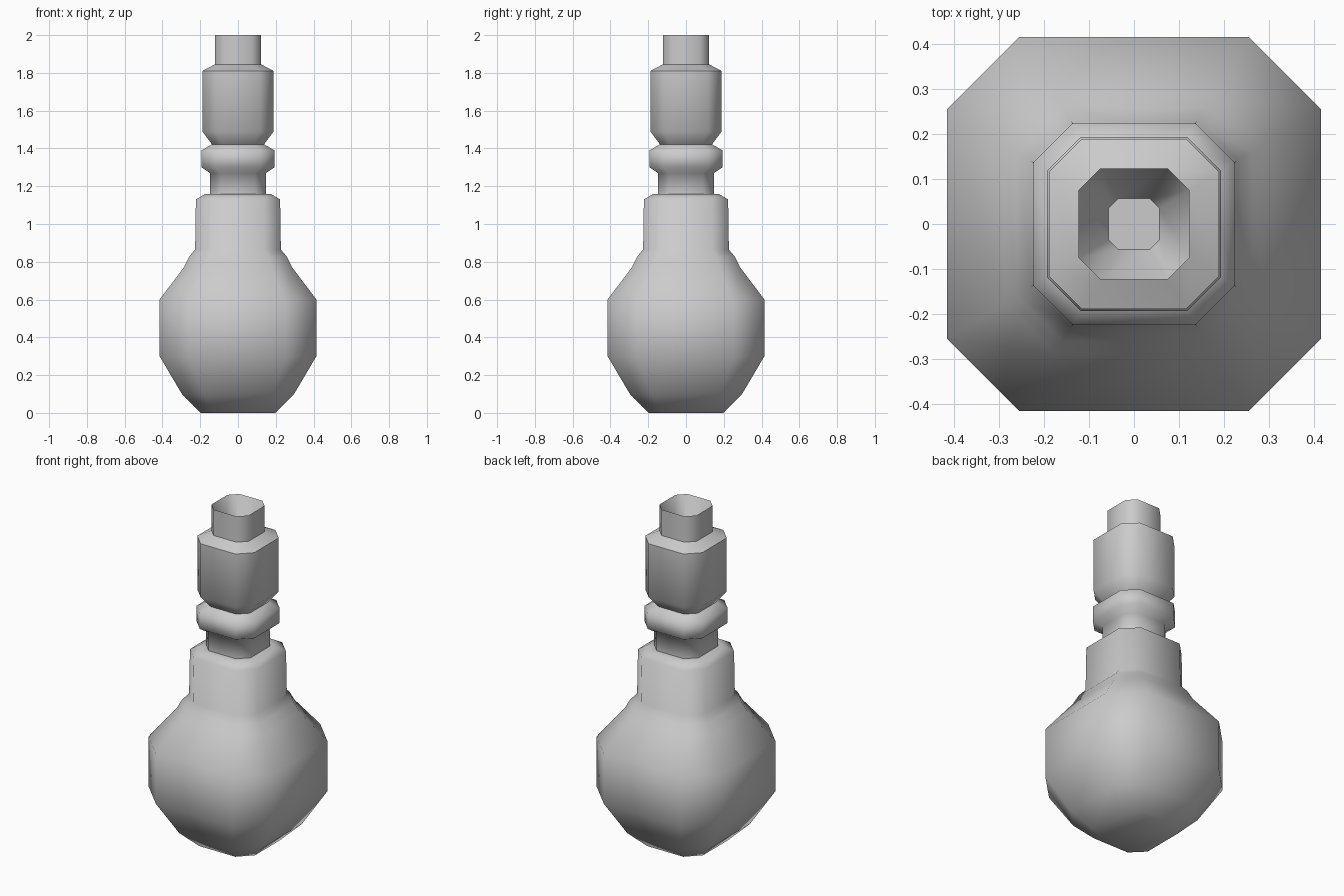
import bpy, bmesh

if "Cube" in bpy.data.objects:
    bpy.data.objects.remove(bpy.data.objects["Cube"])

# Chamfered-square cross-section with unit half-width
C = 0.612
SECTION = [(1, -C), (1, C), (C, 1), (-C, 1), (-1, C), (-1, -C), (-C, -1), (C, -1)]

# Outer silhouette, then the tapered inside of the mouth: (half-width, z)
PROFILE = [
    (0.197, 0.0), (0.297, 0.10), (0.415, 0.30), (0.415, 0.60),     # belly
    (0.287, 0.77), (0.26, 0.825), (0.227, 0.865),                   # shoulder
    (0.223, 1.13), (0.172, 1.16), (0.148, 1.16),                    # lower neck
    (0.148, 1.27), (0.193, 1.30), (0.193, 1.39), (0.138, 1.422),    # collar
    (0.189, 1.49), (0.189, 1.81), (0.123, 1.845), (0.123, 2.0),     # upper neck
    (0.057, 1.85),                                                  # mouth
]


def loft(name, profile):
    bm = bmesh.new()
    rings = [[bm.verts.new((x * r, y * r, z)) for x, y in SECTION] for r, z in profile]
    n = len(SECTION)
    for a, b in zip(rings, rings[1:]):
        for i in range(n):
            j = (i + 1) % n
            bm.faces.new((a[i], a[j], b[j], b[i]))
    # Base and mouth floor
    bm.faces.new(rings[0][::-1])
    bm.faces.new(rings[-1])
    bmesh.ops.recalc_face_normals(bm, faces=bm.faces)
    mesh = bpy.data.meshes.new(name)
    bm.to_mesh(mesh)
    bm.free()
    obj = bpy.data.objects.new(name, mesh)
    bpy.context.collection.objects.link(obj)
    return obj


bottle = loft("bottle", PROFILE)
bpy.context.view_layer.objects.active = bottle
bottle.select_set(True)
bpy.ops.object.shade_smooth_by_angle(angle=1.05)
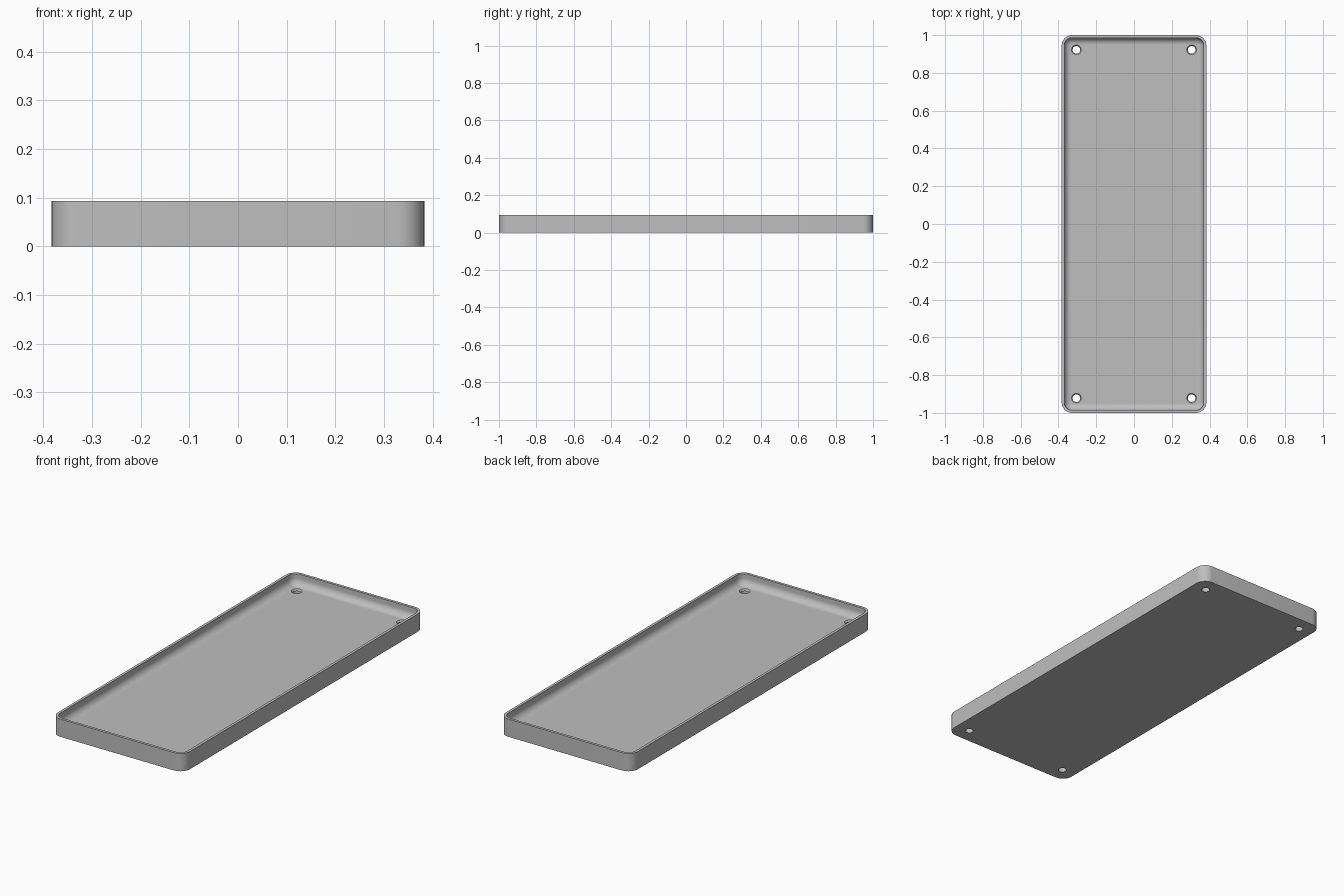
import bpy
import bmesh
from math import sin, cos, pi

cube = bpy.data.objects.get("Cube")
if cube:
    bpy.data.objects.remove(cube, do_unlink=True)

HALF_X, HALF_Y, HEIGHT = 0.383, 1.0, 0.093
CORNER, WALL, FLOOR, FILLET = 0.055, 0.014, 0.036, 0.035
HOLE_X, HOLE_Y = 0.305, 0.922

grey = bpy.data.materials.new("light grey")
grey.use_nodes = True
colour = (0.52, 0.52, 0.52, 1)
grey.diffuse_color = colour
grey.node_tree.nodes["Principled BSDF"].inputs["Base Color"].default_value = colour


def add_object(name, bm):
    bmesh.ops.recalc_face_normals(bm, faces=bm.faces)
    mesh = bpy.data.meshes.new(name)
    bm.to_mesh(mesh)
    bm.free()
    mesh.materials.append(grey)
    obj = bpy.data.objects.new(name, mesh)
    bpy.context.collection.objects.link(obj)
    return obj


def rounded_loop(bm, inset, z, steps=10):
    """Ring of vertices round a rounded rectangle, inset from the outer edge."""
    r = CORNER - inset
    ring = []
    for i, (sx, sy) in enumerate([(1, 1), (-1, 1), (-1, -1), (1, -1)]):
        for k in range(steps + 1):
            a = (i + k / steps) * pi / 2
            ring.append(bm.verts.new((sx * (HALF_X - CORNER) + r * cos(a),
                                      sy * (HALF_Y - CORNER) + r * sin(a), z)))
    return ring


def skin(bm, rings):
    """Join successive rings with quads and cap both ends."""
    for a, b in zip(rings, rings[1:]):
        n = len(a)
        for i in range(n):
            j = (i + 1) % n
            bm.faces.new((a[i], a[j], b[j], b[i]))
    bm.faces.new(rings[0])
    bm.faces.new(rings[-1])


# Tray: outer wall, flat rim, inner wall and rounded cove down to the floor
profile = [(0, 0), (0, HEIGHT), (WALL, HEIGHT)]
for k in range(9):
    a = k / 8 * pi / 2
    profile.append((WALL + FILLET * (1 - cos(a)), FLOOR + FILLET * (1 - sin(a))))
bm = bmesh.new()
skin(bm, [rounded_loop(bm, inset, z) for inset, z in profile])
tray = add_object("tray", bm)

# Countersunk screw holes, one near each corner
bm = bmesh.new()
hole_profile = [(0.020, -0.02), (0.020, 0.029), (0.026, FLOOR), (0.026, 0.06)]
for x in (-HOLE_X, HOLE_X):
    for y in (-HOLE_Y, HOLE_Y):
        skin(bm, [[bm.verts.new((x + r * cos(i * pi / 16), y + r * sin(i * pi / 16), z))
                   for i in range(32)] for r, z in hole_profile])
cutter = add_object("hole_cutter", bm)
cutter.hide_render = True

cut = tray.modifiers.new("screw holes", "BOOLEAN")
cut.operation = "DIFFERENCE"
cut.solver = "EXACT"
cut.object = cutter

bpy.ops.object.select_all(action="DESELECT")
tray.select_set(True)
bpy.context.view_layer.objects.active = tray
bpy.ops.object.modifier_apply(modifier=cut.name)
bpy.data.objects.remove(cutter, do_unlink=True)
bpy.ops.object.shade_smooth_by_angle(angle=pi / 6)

....

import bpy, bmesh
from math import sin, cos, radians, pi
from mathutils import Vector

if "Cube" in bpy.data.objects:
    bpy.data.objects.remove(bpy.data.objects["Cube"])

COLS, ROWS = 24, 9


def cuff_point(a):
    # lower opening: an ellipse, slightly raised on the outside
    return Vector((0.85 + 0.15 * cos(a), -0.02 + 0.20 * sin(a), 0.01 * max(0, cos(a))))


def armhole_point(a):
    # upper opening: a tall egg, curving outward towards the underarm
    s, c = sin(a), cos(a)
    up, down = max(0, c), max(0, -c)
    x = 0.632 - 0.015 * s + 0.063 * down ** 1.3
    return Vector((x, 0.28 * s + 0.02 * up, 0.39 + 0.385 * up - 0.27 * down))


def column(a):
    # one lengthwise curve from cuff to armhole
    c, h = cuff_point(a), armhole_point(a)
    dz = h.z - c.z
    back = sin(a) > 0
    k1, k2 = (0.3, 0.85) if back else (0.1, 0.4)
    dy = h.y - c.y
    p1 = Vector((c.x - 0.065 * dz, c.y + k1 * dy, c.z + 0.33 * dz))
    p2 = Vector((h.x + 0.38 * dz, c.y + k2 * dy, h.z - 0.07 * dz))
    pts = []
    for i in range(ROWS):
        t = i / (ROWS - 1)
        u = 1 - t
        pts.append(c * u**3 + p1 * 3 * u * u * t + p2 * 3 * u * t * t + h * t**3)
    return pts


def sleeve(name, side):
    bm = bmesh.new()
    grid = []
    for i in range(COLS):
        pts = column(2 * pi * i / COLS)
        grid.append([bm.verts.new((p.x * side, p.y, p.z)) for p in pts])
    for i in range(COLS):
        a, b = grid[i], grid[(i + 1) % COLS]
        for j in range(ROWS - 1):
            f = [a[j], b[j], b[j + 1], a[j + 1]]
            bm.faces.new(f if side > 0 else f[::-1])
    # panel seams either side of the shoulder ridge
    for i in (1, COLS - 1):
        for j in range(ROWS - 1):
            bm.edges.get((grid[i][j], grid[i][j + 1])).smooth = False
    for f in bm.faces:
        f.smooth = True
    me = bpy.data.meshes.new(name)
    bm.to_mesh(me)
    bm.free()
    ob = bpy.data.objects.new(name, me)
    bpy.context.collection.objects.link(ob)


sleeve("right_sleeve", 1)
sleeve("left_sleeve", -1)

....

**ACTION ITEM**
Locate the string "skin" in the listing above and copy every line where it occurs.

**ANSWER SECTION**
def skin(bm, rings):
skin(bm, [rounded_loop(bm, inset, z) for inset, z in profile])
        skin(bm, [[bm.verts.new((x + r * cos(i * pi / 16), y + r * sin(i * pi / 16), z))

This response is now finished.